Saved data entries
···

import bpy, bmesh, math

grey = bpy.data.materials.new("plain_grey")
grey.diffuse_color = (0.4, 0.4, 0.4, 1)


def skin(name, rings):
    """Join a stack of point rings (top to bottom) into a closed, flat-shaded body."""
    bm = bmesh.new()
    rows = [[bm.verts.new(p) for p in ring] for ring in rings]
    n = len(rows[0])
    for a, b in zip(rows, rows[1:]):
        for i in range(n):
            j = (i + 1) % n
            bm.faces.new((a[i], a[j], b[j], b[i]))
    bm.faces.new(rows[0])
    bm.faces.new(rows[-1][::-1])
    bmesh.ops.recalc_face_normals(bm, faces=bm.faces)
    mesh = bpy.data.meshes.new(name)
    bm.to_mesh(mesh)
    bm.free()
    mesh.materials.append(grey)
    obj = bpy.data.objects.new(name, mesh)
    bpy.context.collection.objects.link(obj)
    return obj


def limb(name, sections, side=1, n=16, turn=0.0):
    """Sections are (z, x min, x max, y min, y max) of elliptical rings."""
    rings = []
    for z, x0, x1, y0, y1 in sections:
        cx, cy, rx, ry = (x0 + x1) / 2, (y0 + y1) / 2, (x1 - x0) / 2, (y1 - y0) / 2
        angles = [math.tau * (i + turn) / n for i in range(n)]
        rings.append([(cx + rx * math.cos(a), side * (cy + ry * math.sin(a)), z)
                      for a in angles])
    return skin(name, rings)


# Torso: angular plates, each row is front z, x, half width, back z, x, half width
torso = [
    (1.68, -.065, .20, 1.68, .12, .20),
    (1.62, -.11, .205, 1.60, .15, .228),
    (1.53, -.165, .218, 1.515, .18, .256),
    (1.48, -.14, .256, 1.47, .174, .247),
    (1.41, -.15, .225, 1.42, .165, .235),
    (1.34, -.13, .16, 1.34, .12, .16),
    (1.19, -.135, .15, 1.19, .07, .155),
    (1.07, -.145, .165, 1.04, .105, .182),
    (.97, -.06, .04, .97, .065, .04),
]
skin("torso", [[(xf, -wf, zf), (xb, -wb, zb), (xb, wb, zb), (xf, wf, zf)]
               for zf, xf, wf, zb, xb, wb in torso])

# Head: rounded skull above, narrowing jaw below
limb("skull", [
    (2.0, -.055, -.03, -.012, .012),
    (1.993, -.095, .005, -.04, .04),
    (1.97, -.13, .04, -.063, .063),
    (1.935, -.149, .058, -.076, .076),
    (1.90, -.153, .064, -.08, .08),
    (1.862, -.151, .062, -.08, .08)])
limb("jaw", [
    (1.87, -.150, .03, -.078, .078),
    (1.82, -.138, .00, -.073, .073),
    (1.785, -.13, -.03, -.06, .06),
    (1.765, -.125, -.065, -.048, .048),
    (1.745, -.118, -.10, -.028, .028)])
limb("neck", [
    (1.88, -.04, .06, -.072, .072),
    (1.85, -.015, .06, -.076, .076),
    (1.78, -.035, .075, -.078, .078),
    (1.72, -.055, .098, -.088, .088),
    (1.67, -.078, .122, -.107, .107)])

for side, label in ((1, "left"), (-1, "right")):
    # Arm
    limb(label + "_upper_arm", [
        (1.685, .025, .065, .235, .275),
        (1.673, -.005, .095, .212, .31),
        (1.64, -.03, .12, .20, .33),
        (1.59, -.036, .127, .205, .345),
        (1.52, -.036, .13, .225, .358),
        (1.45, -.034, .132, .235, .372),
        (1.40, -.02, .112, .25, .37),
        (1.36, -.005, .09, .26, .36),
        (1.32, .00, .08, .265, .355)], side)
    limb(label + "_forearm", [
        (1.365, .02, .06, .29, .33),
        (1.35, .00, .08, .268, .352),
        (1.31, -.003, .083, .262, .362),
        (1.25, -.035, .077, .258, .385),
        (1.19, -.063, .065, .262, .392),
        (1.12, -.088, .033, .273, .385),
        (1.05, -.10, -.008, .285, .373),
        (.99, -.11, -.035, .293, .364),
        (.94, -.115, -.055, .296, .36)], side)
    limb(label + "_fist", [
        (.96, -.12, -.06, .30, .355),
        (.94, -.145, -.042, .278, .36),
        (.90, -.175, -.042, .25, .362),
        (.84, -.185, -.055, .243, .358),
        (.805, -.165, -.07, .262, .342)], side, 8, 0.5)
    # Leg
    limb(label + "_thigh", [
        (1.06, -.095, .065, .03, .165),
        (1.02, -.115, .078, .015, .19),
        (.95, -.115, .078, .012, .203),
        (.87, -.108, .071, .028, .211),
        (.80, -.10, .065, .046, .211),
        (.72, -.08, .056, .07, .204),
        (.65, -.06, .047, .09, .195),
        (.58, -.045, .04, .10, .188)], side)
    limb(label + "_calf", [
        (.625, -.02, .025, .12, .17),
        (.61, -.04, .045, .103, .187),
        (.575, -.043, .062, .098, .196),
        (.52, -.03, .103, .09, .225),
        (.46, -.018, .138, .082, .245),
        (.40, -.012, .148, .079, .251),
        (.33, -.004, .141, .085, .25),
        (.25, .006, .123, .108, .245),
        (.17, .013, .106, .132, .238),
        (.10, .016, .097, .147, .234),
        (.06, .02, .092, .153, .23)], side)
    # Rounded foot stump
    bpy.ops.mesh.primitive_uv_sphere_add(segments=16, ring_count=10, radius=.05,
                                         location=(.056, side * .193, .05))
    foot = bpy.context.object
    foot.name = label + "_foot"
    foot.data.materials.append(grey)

···

Give back exactly the lines from the first line of the records through the line holding "bm = bmesh.new()", including both of those lines and leaving out all others.

import bpy, bmesh, math

grey = bpy.data.materials.new("plain_grey")
grey.diffuse_color = (0.4, 0.4, 0.4, 1)


def skin(name, rings):
    """Join a stack of point rings (top to bottom) into a closed, flat-shaded body."""
    bm = bmesh.new()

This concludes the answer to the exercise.